Pictures aside, copy every record word for word.

[Stored items from a collection]
= = = =
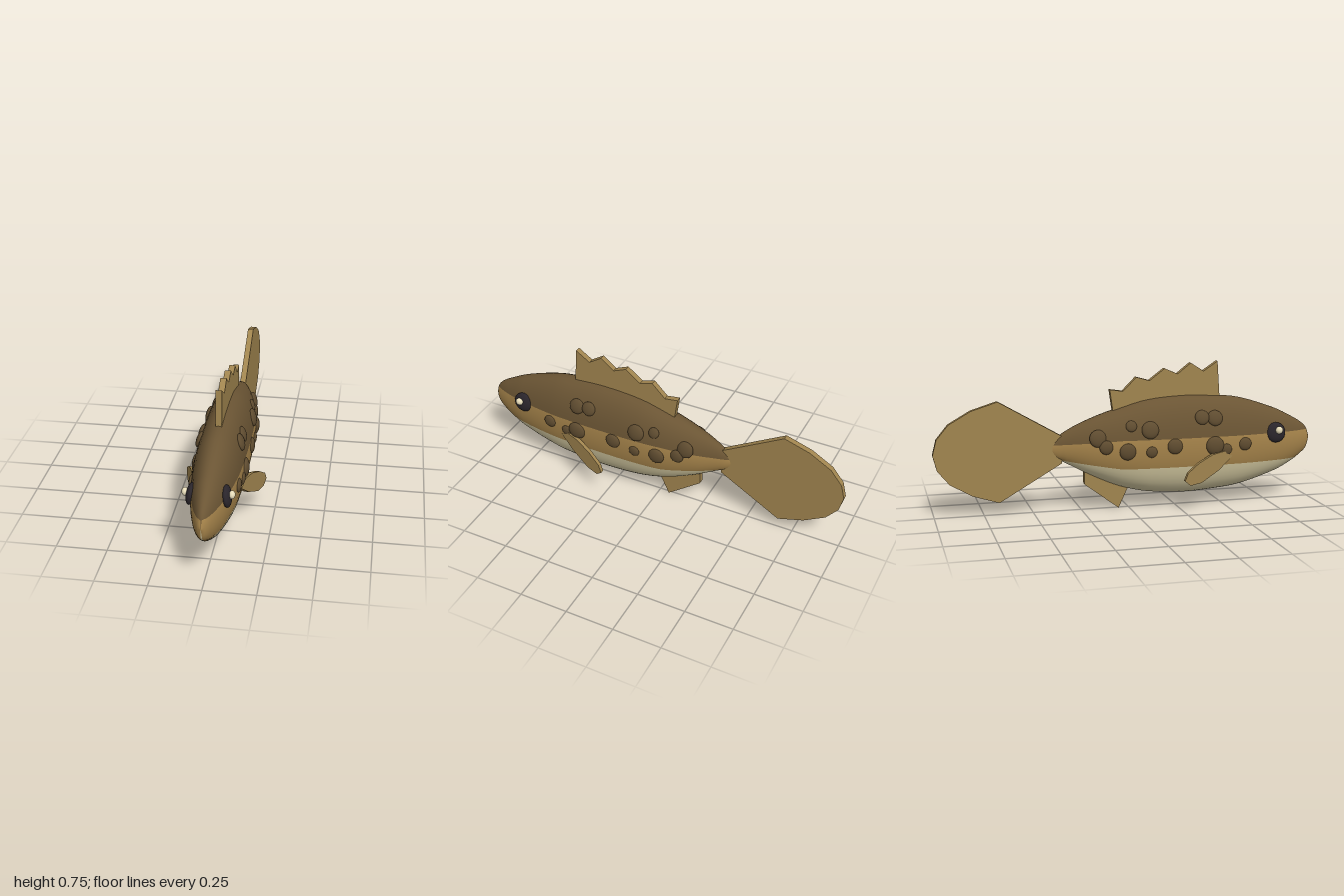
import * as THREE from 'three';

const mat = (name, color) => {
  const m = new THREE.MeshStandardMaterial({ color });
  m.name = name;
  return m;
};

// Body stations from nose to tail: z, bottom, top, half width
const STATIONS = [
  [1, 0.322, 0.33, 0.004], [0.985, 0.27, 0.375, 0.022], [0.95, 0.235, 0.41, 0.04],
  [0.9, 0.2, 0.44, 0.058], [0.8, 0.15, 0.49, 0.083], [0.6, 0.09, 0.555, 0.112],
  [0.45, 0.072, 0.573, 0.12], [0.3, 0.064, 0.58, 0.123], [0.1, 0.078, 0.565, 0.122],
  [-0.05, 0.115, 0.525, 0.112], [-0.2, 0.18, 0.475, 0.082], [-0.33, 0.25, 0.415, 0.04],
  [-0.4, 0.29, 0.36, 0.015], [-0.415, 0.32, 0.33, 0.004],
];

// Smooth elliptical section of the body at a given z
function section(z) {
  const S = STATIONS;
  let i = 0;
  while (i < S.length - 2 && z < S[i + 1][0]) i++;
  const slope = (j, k) => {
    const a = S[Math.max(j - 1, 0)], b = S[Math.min(j + 1, S.length - 1)];
    return (b[k] - a[k]) / (b[0] - a[0]);
  };
  const d = S[i + 1][0] - S[i][0];
  const t = (z - S[i][0]) / d, t2 = t * t, t3 = t2 * t;
  const at = (k) => (2 * t3 - 3 * t2 + 1) * S[i][k] + (t3 - 2 * t2 + t) * d * slope(i, k)
    + (3 * t2 - 2 * t3) * S[i + 1][k] + (t3 - t2) * d * slope(i + 1, k);
  const bottom = at(1), top = at(2);
  return { c: (top + bottom) / 2, h: (top - bottom) / 2, w: at(3) };
}

// Lofted body; the rings are divided at the heights where the colours meet
function bodyGeometry() {
  const zs = [];
  for (let i = 0; i < STATIONS.length - 1; i++) {
    for (let k = 0; k < 4; k++) zs.push(THREE.MathUtils.lerp(STATIONS[i][0], STATIONS[i + 1][0], k / 4));
  }
  zs.push(STATIONS.at(-1)[0]);
  const n = 8; // steps per colour band on each side
  const count = n * 6;
  const pos = [];
  for (const z of zs) {
    const { c, h, w } = section(z);
    const rise = Math.max(0, -0.05 - z);
    const angleAt = (y) => Math.acos(THREE.MathUtils.clamp((y - c) / h, -0.99, 0.99));
    const marks = [0, angleAt(0.37 - rise * 0.07), angleAt(0.22 + rise * 0.15), Math.PI];
    const half = [];
    for (let b = 0; b < 3; b++) {
      for (let k = 0; k < n; k++) half.push(THREE.MathUtils.lerp(marks[b], marks[b + 1], k / n));
    }
    half.push(Math.PI);
    for (let k = 0; k < count; k++) {
      const a = k <= 3 * n ? half[k] : -half[count - k];
      pos.push(w * Math.sin(a), c + h * Math.cos(a), z);
    }
  }
  const bands = [[], [], []];
  for (let i = 0; i < zs.length - 1; i++) {
    for (let k = 0; k < count; k++) {
      const k2 = (k + 1) % count;
      const a = i * count + k, b = i * count + k2;
      const band = Math.floor((k < 3 * n ? k : count - 1 - k) / n);
      bands[band].push(a, b, a + count, b, b + count, a + count);
    }
  }
  // End caps
  const last = (zs.length - 1) * count;
  for (let k = 1; k < count - 1; k++) {
    bands[1].push(0, k + 1, k, last, last + k, last + k + 1);
  }
  const g = new THREE.BufferGeometry();
  g.setAttribute('position', new THREE.Float32BufferAttribute(pos, 3));
  g.setIndex(bands.flat());
  let start = 0;
  bands.forEach((b, i) => {
    g.addGroup(start, b.length, i);
    start += b.length;
  });
  g.computeVertexNormals();
  return g;
}

// Flat plate from (z, y) outline points, centred on x = 0
function plate(points, thickness) {
  const shape = new THREE.Shape(points.map(([z, y]) => new THREE.Vector2(z, y)));
  const g = new THREE.ExtrudeGeometry(shape, { depth: thickness, bevelEnabled: false });
  return g.translate(0, 0, -thickness / 2).rotateY(-Math.PI / 2);
}

export function createModel() {
  const root = new THREE.Group();
  root.name = 'fish';
  const back = mat('darkBrownBack', 0x6b5534);
  const flank = mat('tanFlank', 0xa5834a);
  const belly = mat('creamBelly', 0xd6cba2);
  const fin = mat('finTan', 0xa1854f);
  const spotMat = mat('spotBrown', 0x5f4c30);
  const eyeMat = mat('eyeDark', 0x2a252b);
  const glint = mat('eyeGlint', 0xeee3c0);

  const add = (name, geometry, material) => {
    const m = new THREE.Mesh(geometry, material);
    m.name = name;
    root.add(m);
    return m;
  };

  add('body', bodyGeometry(), [back, flank, belly]);

  // Fins on the centre line
  add('dorsalFin', plate([
    [0.49, 0.54], [0.475, 0.75], [0.4, 0.7], [0.33, 0.745], [0.26, 0.69], [0.19, 0.72],
    [0.11, 0.66], [0.04, 0.68], [-0.03, 0.61], [-0.1, 0.62], [-0.08, 0.48], [0.2, 0.5],
  ], 0.03), fin);
  const rim = [[-0.35, 0.07], [-0.673, 0.258], [-0.807, 0.216], [-0.92, 0.151], [-0.98, 0.078]];
  add('tailFin', plate([
    ...rim.map(([z, y]) => [z, 0.322 + y]), [-1, 0.322],
    ...rim.map(([z, y]) => [z, 0.322 - y]).reverse(),
  ], 0.03), fin);
  add('analFin', plate([
    [0.01, 0.14], [-0.055, 0], [-0.235, 0.135], [-0.235, 0.23], [-0.02, 0.2],
  ], 0.03), fin);

  // Flattened dome lying on the body surface
  const dome = new THREE.SphereGeometry(1, 24, 16);
  function onSkin(name, material, side, z, y, r, depth) {
    const { c, h, w } = section(z);
    const x = w * Math.sqrt(1 - ((y - c) / h) ** 2);
    const normal = new THREE.Vector3(side * x / w ** 2, (y - c) / h ** 2, 0).normalize();
    const m = add(name, dome, material);
    m.position.set(side * x, y, z);
    m.quaternion.setFromUnitVectors(new THREE.Vector3(side, 0, 0), normal);
    m.scale.set(depth, r, r);
  }

  // Spots on each flank: z, y, radius
  const spots = [
    [0.6, 0.325, 0.034], [0.495, 0.302, 0.03], [0.432, 0.325, 0.048], [0.217, 0.332, 0.04],
    [0.094, 0.308, 0.029], [-0.03, 0.314, 0.043], [-0.137, 0.338, 0.036], [-0.177, 0.383, 0.045],
    [0.437, 0.466, 0.041], [0.367, 0.472, 0.038], [0.088, 0.42, 0.045], [-0.008, 0.442, 0.029],
  ];

  for (const side of [1, -1]) {
    const label = side > 0 ? 'left' : 'right';
    spots.forEach(([z, y, r]) => onSkin(label + 'Spot', spotMat, side, z, y, r, r * 0.4));

    // Eye with a small bright glint
    onSkin(label + 'Eye', eyeMat, side, 0.78, 0.372, 0.053, 0.022);
    const g = add(label + 'EyeGlint', dome, glint);
    g.position.set(side * 0.108, 0.387, 0.79);
    g.scale.set(0.015, 0.02, 0.02);

    // Pectoral fin, swept outwards towards its tip
    const p = plate([
      [0.53, 0.265], [0.48, 0.295], [0.41, 0.285], [0.33, 0.25], [0.265, 0.205],
      [0.247, 0.165], [0.28, 0.138], [0.345, 0.145], [0.45, 0.2],
    ], 0.022);
    const a = p.attributes.position;
    for (let i = 0; i < a.count; i++) a.setX(i, a.getX(i) + side * (0.12 + 0.31 * (0.48 - a.getZ(i))));
    p.computeVertexNormals();
    add(label + 'PectoralFin', p, fin);
  }
  return root;
}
= = = =
- _Output_
import * as THREE from 'three';

const mat = (name, color) => {
  const m = new THREE.MeshStandardMaterial({ color });
  m.name = name;
  return m;
};

// Body stations from nose to tail: z, bottom, top, half width
const STATIONS = [
  [1, 0.322, 0.33, 0.004], [0.985, 0.27, 0.375, 0.022], [0.95, 0.235, 0.41, 0.04],
  [0.9, 0.2, 0.44, 0.058], [0.8, 0.15, 0.49, 0.083], [0.6, 0.09, 0.555, 0.112],
  [0.45, 0.072, 0.573, 0.12], [0.3, 0.064, 0.58, 0.123], [0.1, 0.078, 0.565, 0.122],
  [-0.05, 0.115, 0.525, 0.112], [-0.2, 0.18, 0.475, 0.082], [-0.33, 0.25, 0.415, 0.04],
  [-0.4, 0.29, 0.36, 0.015], [-0.415, 0.32, 0.33, 0.004],
];

// Smooth elliptical section of the body at a given z
function section(z) {
  const S = STATIONS;
  let i = 0;
  while (i < S.length - 2 && z < S[i + 1][0]) i++;
  const slope = (j, k) => {
    const a = S[Math.max(j - 1, 0)], b = S[Math.min(j + 1, S.length - 1)];
    return (b[k] - a[k]) / (b[0] - a[0]);
  };
  const d = S[i + 1][0] - S[i][0];
  const t = (z - S[i][0]) / d, t2 = t * t, t3 = t2 * t;
  const at = (k) => (2 * t3 - 3 * t2 + 1) * S[i][k] + (t3 - 2 * t2 + t) * d * slope(i, k)
    + (3 * t2 - 2 * t3) * S[i + 1][k] + (t3 - t2) * d * slope(i + 1, k);
  const bottom = at(1), top = at(2);
  return { c: (top + bottom) / 2, h: (top - bottom) / 2, w: at(3) };
}

// Lofted body; the rings are divided at the heights where the colours meet
function bodyGeometry() {
  const zs = [];
  for (let i = 0; i < STATIONS.length - 1; i++) {
    for (let k = 0; k < 4; k++) zs.push(THREE.MathUtils.lerp(STATIONS[i][0], STATIONS[i + 1][0], k / 4));
  }
  zs.push(STATIONS.at(-1)[0]);
  const n = 8; // steps per colour band on each side
  const count = n * 6;
  const pos = [];
  for (const z of zs) {
    const { c, h, w } = section(z);
    const rise = Math.max(0, -0.05 - z);
    const angleAt = (y) => Math.acos(THREE.MathUtils.clamp((y - c) / h, -0.99, 0.99));
    const marks = [0, angleAt(0.37 - rise * 0.07), angleAt(0.22 + rise * 0.15), Math.PI];
    const half = [];
    for (let b = 0; b < 3; b++) {
      for (let k = 0; k < n; k++) half.push(THREE.MathUtils.lerp(marks[b], marks[b + 1], k / n));
    }
    half.push(Math.PI);
    for (let k = 0; k < count; k++) {
      const a = k <= 3 * n ? half[k] : -half[count - k];
      pos.push(w * Math.sin(a), c + h * Math.cos(a), z);
    }
  }
  const bands = [[], [], []];
  for (let i = 0; i < zs.length - 1; i++) {
    for (let k = 0; k < count; k++) {
      const k2 = (k + 1) % count;
      const a = i * count + k, b = i * count + k2;
      const band = Math.floor((k < 3 * n ? k : count - 1 - k) / n);
      bands[band].push(a, b, a + count, b, b + count, a + count);
    }
  }
  // End caps
  const last = (zs.length - 1) * count;
  for (let k = 1; k < count - 1; k++) {
    bands[1].push(0, k + 1, k, last, last + k, last + k + 1);
  }
  const g = new THREE.BufferGeometry();
  g.setAttribute('position', new THREE.Float32BufferAttribute(pos, 3));
  g.setIndex(bands.flat());
  let start = 0;
  bands.forEach((b, i) => {
    g.addGroup(start, b.length, i);
    start += b.length;
  });
  g.computeVertexNormals();
  return g;
}

// Flat plate from (z, y) outline points, centred on x = 0
function plate(points, thickness) {
  const shape = new THREE.Shape(points.map(([z, y]) => new THREE.Vector2(z, y)));
  const g = new THREE.ExtrudeGeometry(shape, { depth: thickness, bevelEnabled: false });
  return g.translate(0, 0, -thickness / 2).rotateY(-Math.PI / 2);
}

export function createModel() {
  const root = new THREE.Group();
  root.name = 'fish';
  const back = mat('darkBrownBack', 0x6b5534);
  const flank = mat('tanFlank', 0xa5834a);
  const belly = mat('creamBelly', 0xd6cba2);
  const fin = mat('finTan', 0xa1854f);
  const spotMat = mat('spotBrown', 0x5f4c30);
  const eyeMat = mat('eyeDark', 0x2a252b);
  const glint = mat('eyeGlint', 0xeee3c0);

  const add = (name, geometry, material) => {
    const m = new THREE.Mesh(geometry, material);
    m.name = name;
    root.add(m);
    return m;
  };

  add('body', bodyGeometry(), [back, flank, belly]);

  // Fins on the centre line
  add('dorsalFin', plate([
    [0.49, 0.54], [0.475, 0.75], [0.4, 0.7], [0.33, 0.745], [0.26, 0.69], [0.19, 0.72],
    [0.11, 0.66], [0.04, 0.68], [-0.03, 0.61], [-0.1, 0.62], [-0.08, 0.48], [0.2, 0.5],
  ], 0.03), fin);
  const rim = [[-0.35, 0.07], [-0.673, 0.258], [-0.807, 0.216], [-0.92, 0.151], [-0.98, 0.078]];
  add('tailFin', plate([
    ...rim.map(([z, y]) => [z, 0.322 + y]), [-1, 0.322],
    ...rim.map(([z, y]) => [z, 0.322 - y]).reverse(),
  ], 0.03), fin);
  add('analFin', plate([
    [0.01, 0.14], [-0.055, 0], [-0.235, 0.135], [-0.235, 0.23], [-0.02, 0.2],
  ], 0.03), fin);

  // Flattened dome lying on the body surface
  const dome = new THREE.SphereGeometry(1, 24, 16);
  function onSkin(name, material, side, z, y, r, depth) {
    const { c, h, w } = section(z);
    const x = w * Math.sqrt(1 - ((y - c) / h) ** 2);
    const normal = new THREE.Vector3(side * x / w ** 2, (y - c) / h ** 2, 0).normalize();
    const m = add(name, dome, material);
    m.position.set(side * x, y, z);
    m.quaternion.setFromUnitVectors(new THREE.Vector3(side, 0, 0), normal);
    m.scale.set(depth, r, r);
  }

  // Spots on each flank: z, y, radius
  const spots = [
    [0.6, 0.325, 0.034], [0.495, 0.302, 0.03], [0.432, 0.325, 0.048], [0.217, 0.332, 0.04],
    [0.094, 0.308, 0.029], [-0.03, 0.314, 0.043], [-0.137, 0.338, 0.036], [-0.177, 0.383, 0.045],
    [0.437, 0.466, 0.041], [0.367, 0.472, 0.038], [0.088, 0.42, 0.045], [-0.008, 0.442, 0.029],
  ];

  for (const side of [1, -1]) {
    const label = side > 0 ? 'left' : 'right';
    spots.forEach(([z, y, r]) => onSkin(label + 'Spot', spotMat, side, z, y, r, r * 0.4));

    // Eye with a small bright glint
    onSkin(label + 'Eye', eyeMat, side, 0.78, 0.372, 0.053, 0.022);
    const g = add(label + 'EyeGlint', dome, glint);
    g.position.set(side * 0.108, 0.387, 0.79);
    g.scale.set(0.015, 0.02, 0.02);

    // Pectoral fin, swept outwards towards its tip
    const p = plate([
      [0.53, 0.265], [0.48, 0.295], [0.41, 0.285], [0.33, 0.25], [0.265, 0.205],
      [0.247, 0.165], [0.28, 0.138], [0.345, 0.145], [0.45, 0.2],
    ], 0.022);
    const a = p.attributes.position;
    for (let i = 0; i < a.count; i++) a.setX(i, a.getX(i) + side * (0.12 + 0.31 * (0.48 - a.getZ(i))));
    p.computeVertexNormals();
    add(label + 'PectoralFin', p, fin);
  }
  return root;
}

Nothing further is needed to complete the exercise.